*WHAT TO PRODUCE*.
When the string "rings" occurs in a line of the records, show that line.

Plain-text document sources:
========================

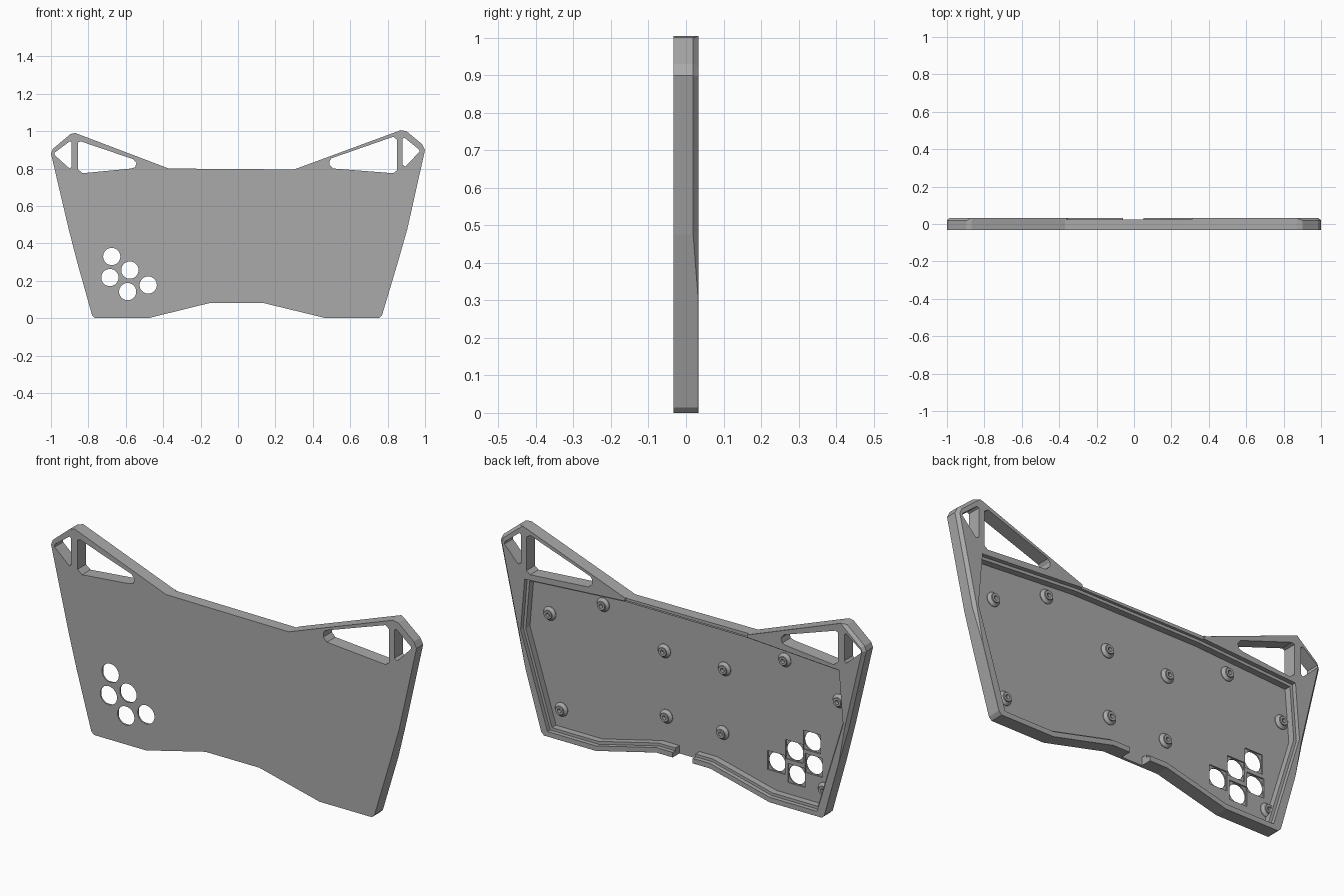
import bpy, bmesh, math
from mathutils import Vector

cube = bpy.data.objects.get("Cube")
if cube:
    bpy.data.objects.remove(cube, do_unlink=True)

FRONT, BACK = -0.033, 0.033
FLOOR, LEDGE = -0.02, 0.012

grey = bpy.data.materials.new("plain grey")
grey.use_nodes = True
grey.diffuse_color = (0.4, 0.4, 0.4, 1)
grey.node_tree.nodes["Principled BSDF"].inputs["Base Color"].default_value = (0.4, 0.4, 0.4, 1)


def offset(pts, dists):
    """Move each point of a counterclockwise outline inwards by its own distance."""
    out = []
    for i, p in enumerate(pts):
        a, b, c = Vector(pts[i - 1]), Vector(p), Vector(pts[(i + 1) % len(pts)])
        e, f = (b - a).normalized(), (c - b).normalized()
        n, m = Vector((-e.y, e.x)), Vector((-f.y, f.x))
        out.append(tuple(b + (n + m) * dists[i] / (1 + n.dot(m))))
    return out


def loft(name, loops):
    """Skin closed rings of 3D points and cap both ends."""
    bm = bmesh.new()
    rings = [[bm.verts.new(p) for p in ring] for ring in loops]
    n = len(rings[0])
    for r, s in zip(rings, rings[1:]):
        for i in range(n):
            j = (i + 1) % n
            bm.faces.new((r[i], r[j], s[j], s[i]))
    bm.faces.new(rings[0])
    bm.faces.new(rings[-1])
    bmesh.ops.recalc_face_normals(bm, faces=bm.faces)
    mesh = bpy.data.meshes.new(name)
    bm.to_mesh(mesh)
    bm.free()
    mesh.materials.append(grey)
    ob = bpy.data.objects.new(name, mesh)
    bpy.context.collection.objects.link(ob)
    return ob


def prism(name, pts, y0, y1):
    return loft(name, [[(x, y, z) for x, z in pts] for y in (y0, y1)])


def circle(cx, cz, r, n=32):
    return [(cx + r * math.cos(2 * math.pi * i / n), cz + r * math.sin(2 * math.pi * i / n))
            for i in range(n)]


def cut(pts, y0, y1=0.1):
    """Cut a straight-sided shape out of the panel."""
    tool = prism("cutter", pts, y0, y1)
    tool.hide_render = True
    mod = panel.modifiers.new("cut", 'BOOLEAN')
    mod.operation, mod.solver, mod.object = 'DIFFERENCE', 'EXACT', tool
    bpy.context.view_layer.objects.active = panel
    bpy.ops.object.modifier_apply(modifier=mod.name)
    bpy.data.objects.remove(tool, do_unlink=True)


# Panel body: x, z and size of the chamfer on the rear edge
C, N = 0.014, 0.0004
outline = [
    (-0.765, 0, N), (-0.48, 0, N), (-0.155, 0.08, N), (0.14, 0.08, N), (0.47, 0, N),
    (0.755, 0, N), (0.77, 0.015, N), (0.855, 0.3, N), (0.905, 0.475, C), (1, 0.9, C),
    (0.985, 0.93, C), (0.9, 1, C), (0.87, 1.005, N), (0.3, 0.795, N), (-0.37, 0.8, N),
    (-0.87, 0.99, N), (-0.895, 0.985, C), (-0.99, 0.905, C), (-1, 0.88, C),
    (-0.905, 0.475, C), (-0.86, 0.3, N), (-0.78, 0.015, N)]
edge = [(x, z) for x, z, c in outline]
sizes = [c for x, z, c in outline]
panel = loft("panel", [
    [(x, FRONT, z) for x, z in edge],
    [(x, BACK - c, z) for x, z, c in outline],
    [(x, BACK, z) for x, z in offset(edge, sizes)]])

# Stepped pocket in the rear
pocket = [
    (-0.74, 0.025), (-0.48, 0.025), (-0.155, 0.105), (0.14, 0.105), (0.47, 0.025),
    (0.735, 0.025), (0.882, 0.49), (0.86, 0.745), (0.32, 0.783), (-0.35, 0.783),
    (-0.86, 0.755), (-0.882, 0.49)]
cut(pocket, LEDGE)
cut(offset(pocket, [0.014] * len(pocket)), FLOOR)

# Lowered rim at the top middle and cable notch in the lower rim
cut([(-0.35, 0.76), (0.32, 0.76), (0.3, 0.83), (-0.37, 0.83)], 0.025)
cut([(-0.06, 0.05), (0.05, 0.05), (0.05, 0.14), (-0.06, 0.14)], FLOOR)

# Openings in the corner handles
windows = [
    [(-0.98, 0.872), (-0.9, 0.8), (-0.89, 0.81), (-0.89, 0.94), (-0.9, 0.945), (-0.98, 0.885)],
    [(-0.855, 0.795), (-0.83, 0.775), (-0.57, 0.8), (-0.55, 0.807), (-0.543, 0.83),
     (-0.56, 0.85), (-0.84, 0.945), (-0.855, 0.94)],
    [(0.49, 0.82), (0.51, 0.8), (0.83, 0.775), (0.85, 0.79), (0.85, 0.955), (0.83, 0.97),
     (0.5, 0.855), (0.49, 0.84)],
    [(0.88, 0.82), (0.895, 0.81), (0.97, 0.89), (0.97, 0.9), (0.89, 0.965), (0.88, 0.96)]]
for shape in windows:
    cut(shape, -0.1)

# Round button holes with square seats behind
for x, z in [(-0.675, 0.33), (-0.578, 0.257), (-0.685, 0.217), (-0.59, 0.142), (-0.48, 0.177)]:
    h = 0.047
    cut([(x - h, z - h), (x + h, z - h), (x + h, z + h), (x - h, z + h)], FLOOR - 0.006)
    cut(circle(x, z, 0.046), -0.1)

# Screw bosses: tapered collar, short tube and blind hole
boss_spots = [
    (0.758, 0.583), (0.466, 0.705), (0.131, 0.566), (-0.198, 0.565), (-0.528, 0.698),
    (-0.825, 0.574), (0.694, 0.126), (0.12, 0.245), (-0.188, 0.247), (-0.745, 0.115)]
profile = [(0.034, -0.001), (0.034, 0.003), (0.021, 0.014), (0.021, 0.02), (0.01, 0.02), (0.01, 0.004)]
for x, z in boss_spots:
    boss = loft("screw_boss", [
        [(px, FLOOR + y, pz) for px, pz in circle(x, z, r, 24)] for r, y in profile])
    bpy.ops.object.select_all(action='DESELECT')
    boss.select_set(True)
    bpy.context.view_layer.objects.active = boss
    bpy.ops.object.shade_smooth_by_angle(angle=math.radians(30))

========================

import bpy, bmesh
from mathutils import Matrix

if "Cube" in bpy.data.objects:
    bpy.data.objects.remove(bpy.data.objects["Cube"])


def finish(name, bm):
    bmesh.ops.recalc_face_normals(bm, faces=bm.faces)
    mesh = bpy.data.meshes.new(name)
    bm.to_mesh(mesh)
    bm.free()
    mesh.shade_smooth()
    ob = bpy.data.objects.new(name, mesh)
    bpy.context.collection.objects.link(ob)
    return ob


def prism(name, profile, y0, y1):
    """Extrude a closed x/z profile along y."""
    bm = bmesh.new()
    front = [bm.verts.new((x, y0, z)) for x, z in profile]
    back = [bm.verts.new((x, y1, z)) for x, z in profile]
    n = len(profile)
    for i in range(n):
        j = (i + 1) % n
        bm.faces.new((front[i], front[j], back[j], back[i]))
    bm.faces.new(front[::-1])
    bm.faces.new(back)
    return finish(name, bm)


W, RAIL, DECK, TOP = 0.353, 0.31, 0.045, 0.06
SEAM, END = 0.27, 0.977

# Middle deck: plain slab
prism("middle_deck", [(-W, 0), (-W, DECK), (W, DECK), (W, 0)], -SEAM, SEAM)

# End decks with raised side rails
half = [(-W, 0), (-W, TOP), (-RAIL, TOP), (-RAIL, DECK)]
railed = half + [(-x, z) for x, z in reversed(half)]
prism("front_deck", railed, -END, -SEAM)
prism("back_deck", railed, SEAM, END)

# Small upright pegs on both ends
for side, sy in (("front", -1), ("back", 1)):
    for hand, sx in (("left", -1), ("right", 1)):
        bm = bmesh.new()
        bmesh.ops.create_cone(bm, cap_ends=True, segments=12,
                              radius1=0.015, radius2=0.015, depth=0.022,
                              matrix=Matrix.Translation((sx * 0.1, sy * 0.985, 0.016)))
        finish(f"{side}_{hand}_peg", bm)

========================

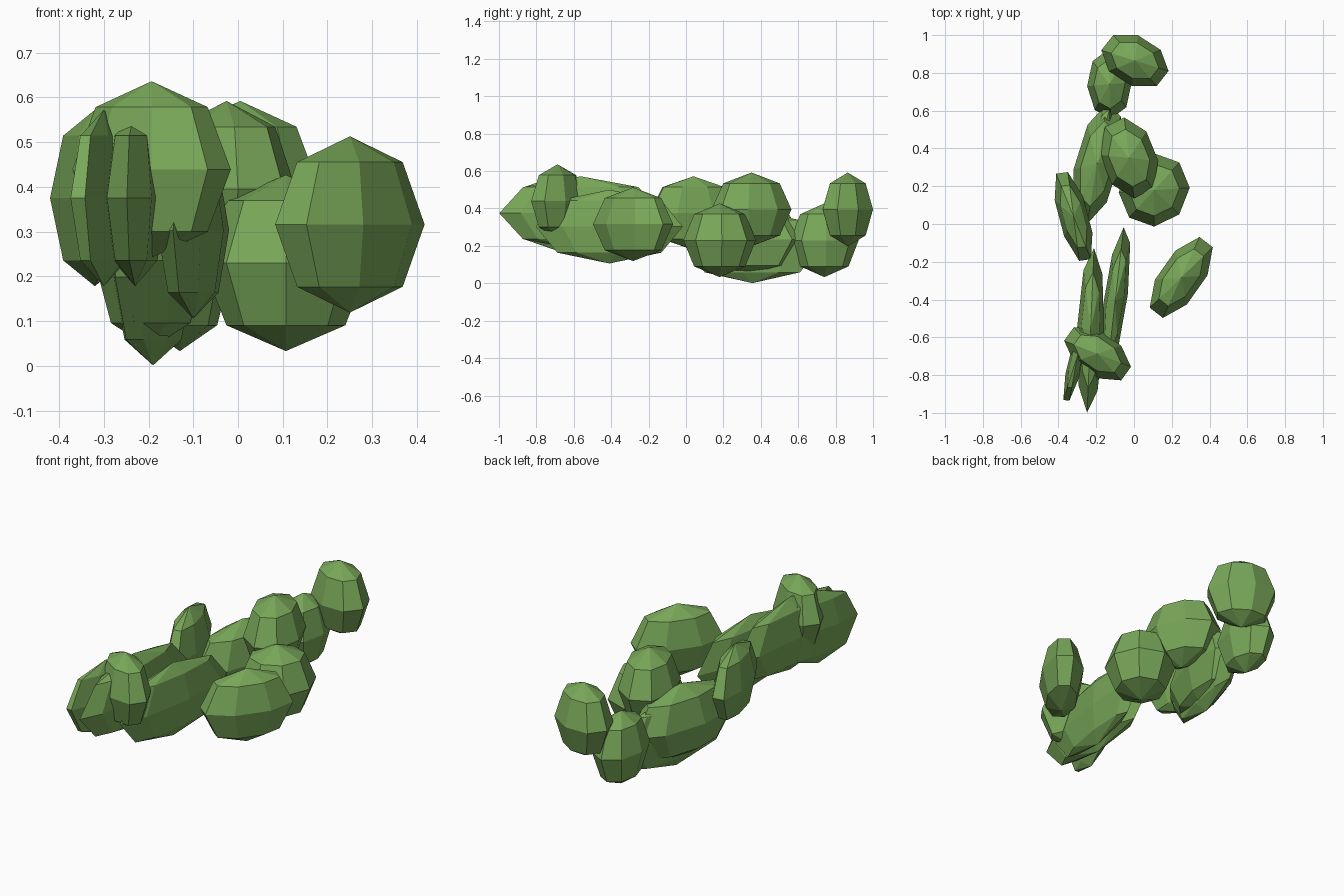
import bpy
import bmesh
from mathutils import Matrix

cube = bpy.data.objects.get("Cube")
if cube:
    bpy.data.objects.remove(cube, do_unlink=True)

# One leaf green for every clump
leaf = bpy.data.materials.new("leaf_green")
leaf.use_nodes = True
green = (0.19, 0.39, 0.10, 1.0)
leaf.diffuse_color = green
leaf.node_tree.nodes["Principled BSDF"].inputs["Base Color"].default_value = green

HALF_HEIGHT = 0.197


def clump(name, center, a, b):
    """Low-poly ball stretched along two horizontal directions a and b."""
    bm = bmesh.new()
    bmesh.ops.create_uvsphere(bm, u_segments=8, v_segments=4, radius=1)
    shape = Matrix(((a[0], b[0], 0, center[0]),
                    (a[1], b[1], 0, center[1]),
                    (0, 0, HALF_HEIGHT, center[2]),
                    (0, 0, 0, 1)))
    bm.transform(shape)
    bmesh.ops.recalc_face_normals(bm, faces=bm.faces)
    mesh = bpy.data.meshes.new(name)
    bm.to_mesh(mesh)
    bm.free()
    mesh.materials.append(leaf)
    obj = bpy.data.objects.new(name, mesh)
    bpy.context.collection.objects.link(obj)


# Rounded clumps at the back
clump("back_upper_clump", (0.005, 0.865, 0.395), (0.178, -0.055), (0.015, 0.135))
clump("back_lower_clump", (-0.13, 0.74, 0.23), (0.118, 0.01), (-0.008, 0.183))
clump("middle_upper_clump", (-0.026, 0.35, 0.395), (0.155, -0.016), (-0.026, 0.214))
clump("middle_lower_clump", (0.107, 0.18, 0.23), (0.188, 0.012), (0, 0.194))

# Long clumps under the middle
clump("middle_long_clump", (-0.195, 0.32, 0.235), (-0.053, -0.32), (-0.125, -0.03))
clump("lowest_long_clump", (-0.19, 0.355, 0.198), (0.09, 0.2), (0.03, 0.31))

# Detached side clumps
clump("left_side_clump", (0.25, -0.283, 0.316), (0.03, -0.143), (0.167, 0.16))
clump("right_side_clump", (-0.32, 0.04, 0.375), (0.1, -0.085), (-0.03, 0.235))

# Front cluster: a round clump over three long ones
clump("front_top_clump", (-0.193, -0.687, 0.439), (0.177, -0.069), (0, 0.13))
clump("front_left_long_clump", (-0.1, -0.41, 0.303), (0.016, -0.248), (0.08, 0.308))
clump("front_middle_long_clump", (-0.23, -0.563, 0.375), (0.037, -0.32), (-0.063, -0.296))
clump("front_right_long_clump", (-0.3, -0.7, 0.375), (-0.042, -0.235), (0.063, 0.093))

========================

*COMPLETED TASK*.
    """Skin closed rings of 3D points and cap both ends."""
    rings = [[bm.verts.new(p) for p in ring] for ring in loops]
    n = len(rings[0])
    for r, s in zip(rings, rings[1:]):
    bm.faces.new(rings[0])
    bm.faces.new(rings[-1])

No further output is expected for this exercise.